> What you will do: Take the lines below between the one holding "return verts[idx]" and the one holding "# Merge coplanar faces into clean strips", inclusive, and copy them exactly. Add nothing.

> Records for the exercise:

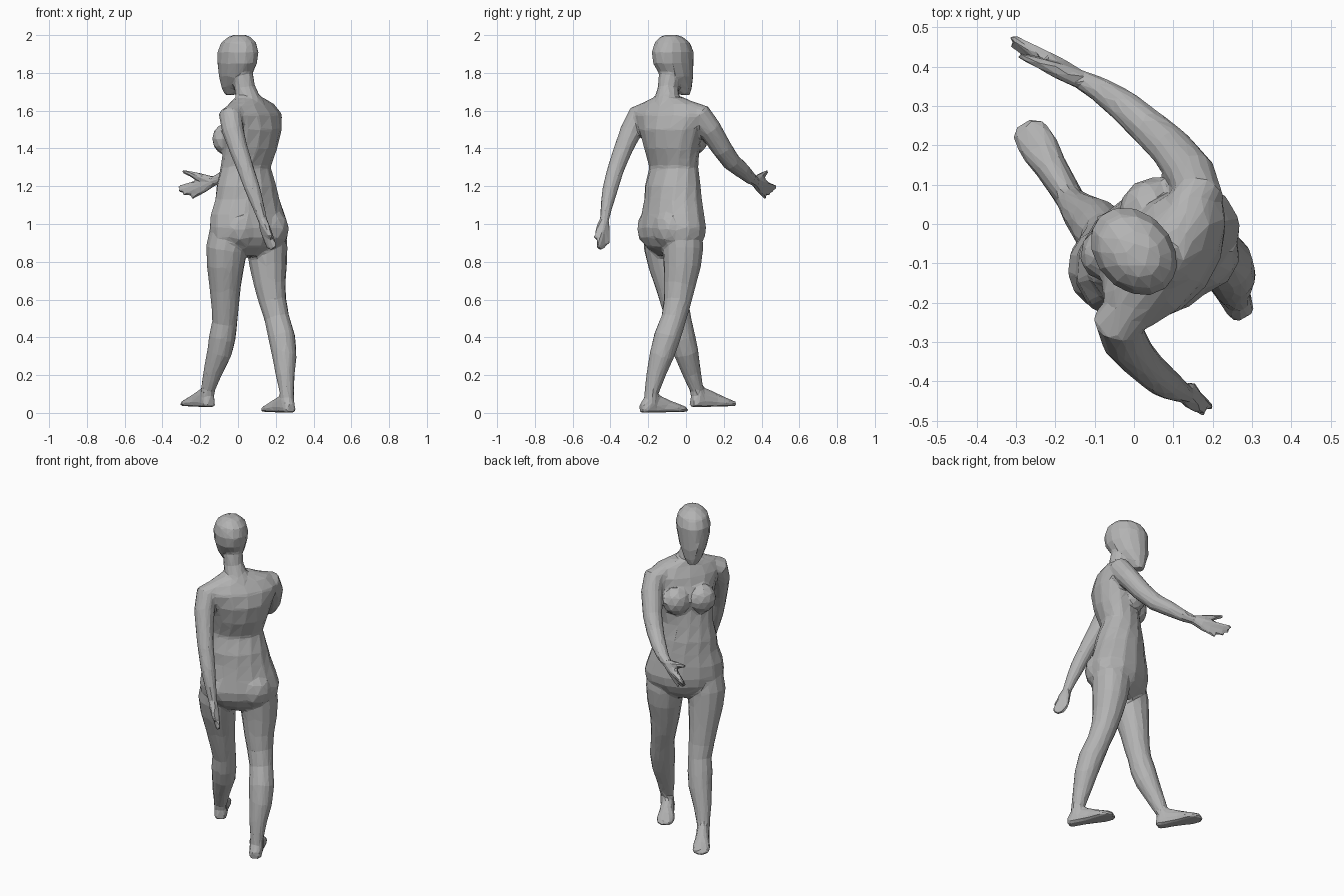
import bpy
import bmesh
from math import cos, sin, pi, radians
from mathutils import Vector, Matrix

if "Cube" in bpy.data.objects:
    bpy.data.objects.remove(bpy.data.objects["Cube"], do_unlink=True)

bm = bmesh.new()
SIDES = 14
ANGLES = [2 * pi * i / SIDES for i in range(SIDES)]


def skin_rings(rings):
    """Bridge rings of points into one closed shell."""
    loops = [[bm.verts.new(p) for p in ring] for ring in rings]
    for a, b in zip(loops, loops[1:]):
        for i in range(SIDES):
            j = (i + 1) % SIDES
            bm.faces.new((a[i], a[j], b[j], b[i]))
    bm.faces.new(loops[0][::-1])
    bm.faces.new(loops[-1])


def level_loft(sections):
    """Level ellipses: x, y, z, half depth, half width, facing in degrees."""
    rings = []
    for x, y, z, depth, width, facing in sections:
        turn = Matrix.Rotation(radians(facing), 3, 'Z')
        rings.append([Vector((x, y, z)) + turn @ Vector((depth * cos(t), width * sin(t), 0))
                      for t in ANGLES])
    skin_rings(rings)


def limb(points):
    """Round tube along x, y, z, radius points."""
    path = [Vector(p[:3]) for p in points]
    side = Vector((-1, -1, 0)).normalized()
    rings = []
    for i, p in enumerate(path):
        tangent = (path[min(i + 1, len(path) - 1)] - path[max(i - 1, 0)]).normalized()
        u = tangent.cross(side).normalized()
        v = tangent.cross(u)
        r = points[i][3]
        rings.append([p + r * (cos(t) * u + sin(t) * v) for t in ANGLES])
    skin_rings(rings)


def bulge(centre, radii, facing):
    """Soft ellipsoid; radii are depth, width and height."""
    matrix = (Matrix.Translation(centre) @ Matrix.Rotation(radians(facing), 4, 'Z')
              @ Matrix.Diagonal((*radii, 1)))
    bmesh.ops.create_icosphere(bm, subdivisions=2, radius=1, matrix=matrix)


def foot(heel, toe, base):
    """Flat-soled foot lofted from heel to toe."""
    start, end = Vector((*heel, base)), Vector((*toe, base + .006))
    across = (end - start).normalized().cross(Vector((0, 0, 1)))
    rings = []
    for s, width, height in ((0, .024, .05), (.08, .037, .08), (.25, .038, .11), (.5, .042, .08),
                             (.75, .052, .05), (.92, .046, .034), (1, .026, .024)):
        rings.append([start.lerp(end, s) + across * width * cos(t)
                      + Vector((0, 0, height * (max(sin(t), -.5) + .5) / 1.5)) for t in ANGLES])
    skin_rings(rings)


def hand(wrist, tips):
    """Fingers fanning out of the wrist; they merge into the palm."""
    wrist = Vector(wrist)
    for tip in tips:
        tip = Vector(tip)
        limb([(*wrist, .024), (*wrist.lerp(tip, .35), .023),
              (*wrist.lerp(tip, .6), .018), (*tip, .01)])


# Torso, pelvis turned against the shoulders
level_loft([
    (.05, -.068, .83, .07, .1, 120),
    (.055, -.07, .88, .13, .18, 120),
    (.06, -.07, .93, .155, .22, 120),
    (.06, -.07, .98, .162, .227, 120),
    (.052, -.07, 1.05, .153, .212, 120),
    (.05, -.068, 1.13, .143, .184, 122),
    (.045, -.07, 1.2, .137, .172, 126),
    (.04, -.065, 1.3, .114, .147, 132),
    (.065, -.075, 1.4, .127, .162, 138),
    (.075, -.08, 1.5, .134, .19, 142),
    (.078, -.085, 1.58, .112, .22, 145),
    (.07, -.088, 1.635, .08, .18, 145),
    (.06, -.09, 1.67, .062, .09, 142),
])

# Breasts and buttocks
for spot in ((-.063, -.067, 1.45), (.035, .042, 1.45)):
    bulge(spot, (.07, .083, .085), 140)
for spot in ((.022, -.168, .975), (.17, -.088, .975)):
    bulge(spot, (.09, .105, .11), 120)

# Neck
limb([(.065, -.095, 1.62, .085), (.05, -.1, 1.67, .065), (.036, -.095, 1.72, .055),
      (.028, -.09, 1.77, .056), (.01, -.08, 1.84, .055)])

# Head with jaw and a faint nose
level_loft([(x, y, z, depth, width, 133) for x, y, z, depth, width in (
    (-.04, -.008, 1.683, .03, .03),
    (-.035, -.02, 1.72, .052, .052),
    (-.016, -.048, 1.78, .096, .077),
    (-.004, -.067, 1.85, .121, .093),
    (0, -.07, 1.91, .125, .098),
    (.003, -.073, 1.96, .105, .085),
    (.008, -.078, 1.992, .062, .054),
    (.01, -.08, 2.002, .03, .03))])
bulge((-.077, .005, 1.8), (.024, .018, .036), 133)

# Left leg, stepping forward
limb([(-.02, -.11, 1.02, .1), (-.045, -.115, .95, .108), (-.06, -.113, .87, .11),
      (-.066, -.1, .78, .1),
      (-.068, -.075, .66, .083), (-.068, -.055, .56, .073), (-.07, -.035, .48, .067),
      (-.083, -.02, .4, .071), (-.098, 0, .32, .067), (-.135, .03, .21, .05),
      (-.16, .058, .12, .037), (-.165, .068, .06, .037)])
foot((-.142, .03), (-.28, .258), .03)

# Right leg, trailing
limb([(.13, -.035, 1.02, .1), (.148, -.025, .95, .108), (.154, -.016, .87, .109),
      (.16, -.02, .78, .1),
      (.168, -.033, .68, .085), (.183, -.045, .59, .074), (.206, -.065, .5, .067),
      (.232, -.1, .4, .072), (.246, -.13, .3, .065), (.25, -.16, .2, .051),
      (.258, -.182, .11, .038), (.262, -.19, .04, .038)])
foot((.284, -.238), (.146, 0), 0)

# Right arm, reaching forward
limb([(.13, .03, 1.59, .06), (.165, .075, 1.575, .064), (.147, .125, 1.505, .062),
      (.097, .19, 1.4, .055), (.043, .24, 1.33, .049), (-.02, .295, 1.285, .043),
      (-.08, .338, 1.245, .034), (-.13, .365, 1.225, .026)])
hand((-.13, .365, 1.225), ((-.315, .478, 1.195), (-.312, .458, 1.175), (-.29, .44, 1.155),
                           (-.245, .42, 1.137), (-.295, .432, 1.28)))

# Left arm, swinging back
limb([(0, -.2, 1.59, .06), (-.04, -.25, 1.57, .064), (-.026, -.293, 1.49, .058),
      (.005, -.335, 1.39, .05), (.04, -.372, 1.29, .045), (.075, -.4, 1.19, .042),
      (.105, -.42, 1.1, .033), (.13, -.433, 1.02, .025)])
hand((.13, -.433, 1.02), ((.198, -.468, .875), (.183, -.455, .863), (.165, -.437, .865),
                          (.152, -.412, .89), (.177, -.482, .925)))

# One skin over all the parts, faceted
bmesh.ops.recalc_face_normals(bm, faces=bm.faces[:])
mesh = bpy.data.meshes.new("body")
bm.to_mesh(mesh)
bm.free()
body = bpy.data.objects.new("body", mesh)
bpy.context.collection.objects.link(body)
bpy.context.view_layer.objects.active = body
body.select_set(True)

fuse = body.modifiers.new("fuse", 'REMESH')
fuse.mode = 'VOXEL'
fuse.voxel_size = .009
soften = body.modifiers.new("soften", 'SMOOTH')
soften.iterations = 7
facet = body.modifiers.new("facet", 'DECIMATE')
facet.ratio = .036
for name in ("fuse", "soften", "facet"):
    bpy.ops.object.modifier_apply(modifier=name)
bpy.ops.object.shade_flat()

# Plain grey skin
grey = bpy.data.materials.new("grey")
grey.use_nodes = True
colour = (.45, .45, .45, 1)
grey.diffuse_color = colour
grey.node_tree.nodes["Principled BSDF"].inputs["Base Color"].default_value = colour
body.data.materials.clear()
body.data.materials.append(grey)
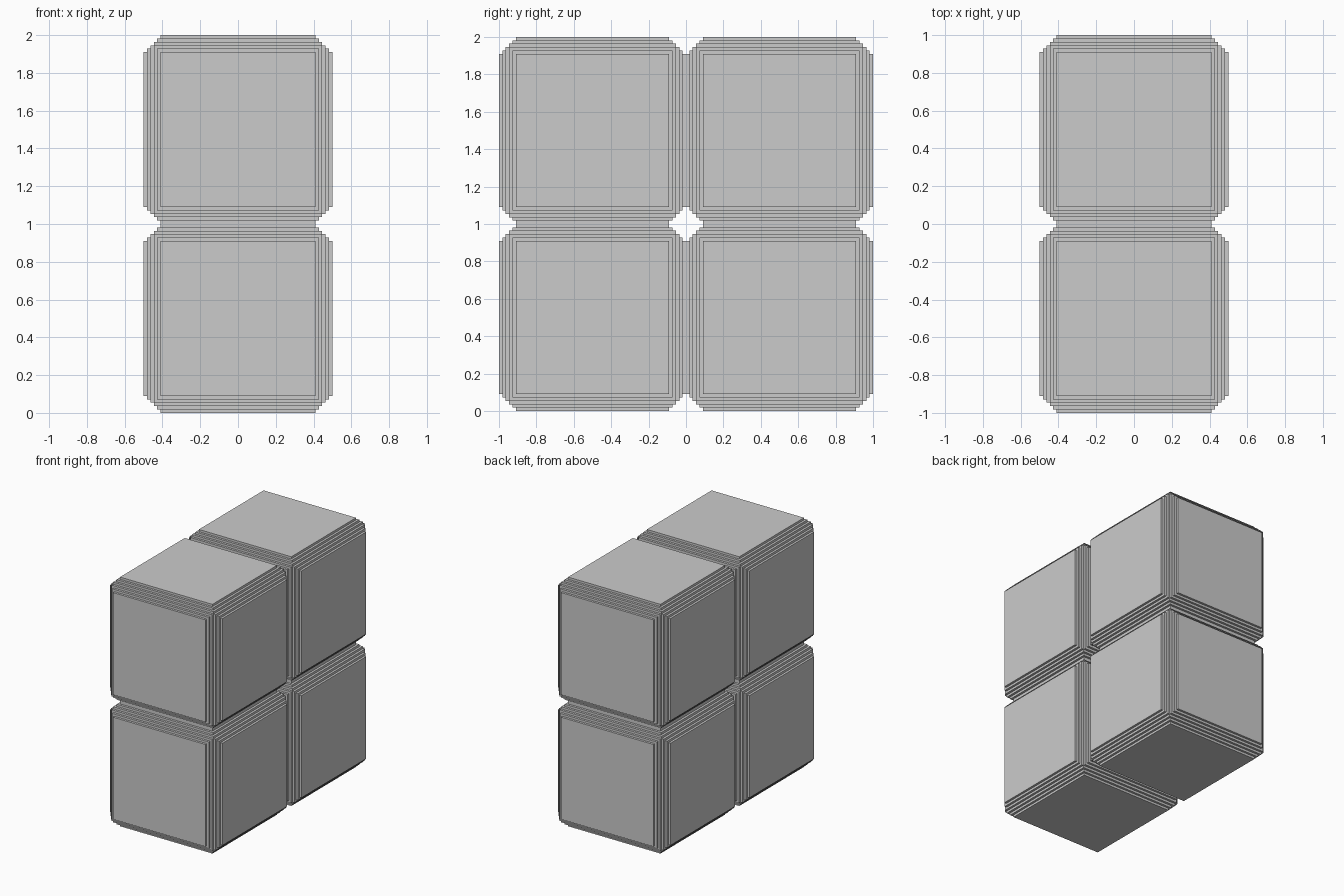
import bpy, bmesh, math
from itertools import product

if "Cube" in bpy.data.objects:
    bpy.data.objects.remove(bpy.data.objects["Cube"])

STEPS = 5        # stair steps along every edge
BEVEL = 0.09     # total width of the stepped edge

# Grid planes along one axis of a unit cube: fine steps, one wide span, fine steps
low = [-0.5 + BEVEL * i / STEPS for i in range(STEPS + 1)]
planes = low + [-v for v in reversed(low)]
N = len(planes) - 1


def solid(cell):
    """A cell is kept when it lies inside the staircase of all three edge directions."""
    if min(cell) < 0 or max(cell) >= N:
        return False
    depth = sorted(min(i, N - 1 - i) for i in cell)
    return depth[0] + depth[1] >= STEPS


def stepped_cube_mesh():
    bm = bmesh.new()
    verts = {}

    def vert(idx):
        if idx not in verts:
            verts[idx] = bm.verts.new([planes[i] for i in idx])
        return verts[idx]

    # Skin every boundary between a solid and an empty cell
    for cell in product(range(N), repeat=3):
        if not solid(cell):
            continue
        for axis, side in product(range(3), (0, 1)):
            neighbour = list(cell)
            neighbour[axis] += 1 if side else -1
            if solid(neighbour):
                continue
            u, v = (axis + 1) % 3, (axis + 2) % 3
            ring = []
            for du, dv in ((0, 0), (1, 0), (1, 1), (0, 1)):
                p = list(cell)
                p[axis] += side
                p[u] += du
                p[v] += dv
                ring.append(vert(tuple(p)))
            bm.faces.new(ring if side else ring[::-1])

    # Merge coplanar faces into clean strips
    bmesh.ops.dissolve_limit(bm, angle_limit=math.radians(1),
                             verts=bm.verts[:], edges=bm.edges[:])
    mesh = bpy.data.meshes.new("stepped_cube")
    bm.to_mesh(mesh)
    bm.free()
    return mesh


# Two by two wall of cubes
mesh = stepped_cube_mesh()
for row, z in (("lower", 0.5), ("upper", 1.5)):
    for col, y in (("front", -0.5), ("back", 0.5)):
        cube = bpy.data.objects.new(f"{row}_{col}_block", mesh)
        cube.location = (0, y, z)
        bpy.context.collection.objects.link(cube)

> Result of the task:
        return verts[idx]

    # Skin every boundary between a solid and an empty cell
    for cell in product(range(N), repeat=3):
        if not solid(cell):
            continue
        for axis, side in product(range(3), (0, 1)):
            neighbour = list(cell)
            neighbour[axis] += 1 if side else -1
            if solid(neighbour):
                continue
            u, v = (axis + 1) % 3, (axis + 2) % 3
            ring = []
            for du, dv in ((0, 0), (1, 0), (1, 1), (0, 1)):
                p = list(cell)
                p[axis] += side
                p[u] += du
                p[v] += dv
                ring.append(vert(tuple(p)))
            bm.faces.new(ring if side else ring[::-1])

    # Merge coplanar faces into clean strips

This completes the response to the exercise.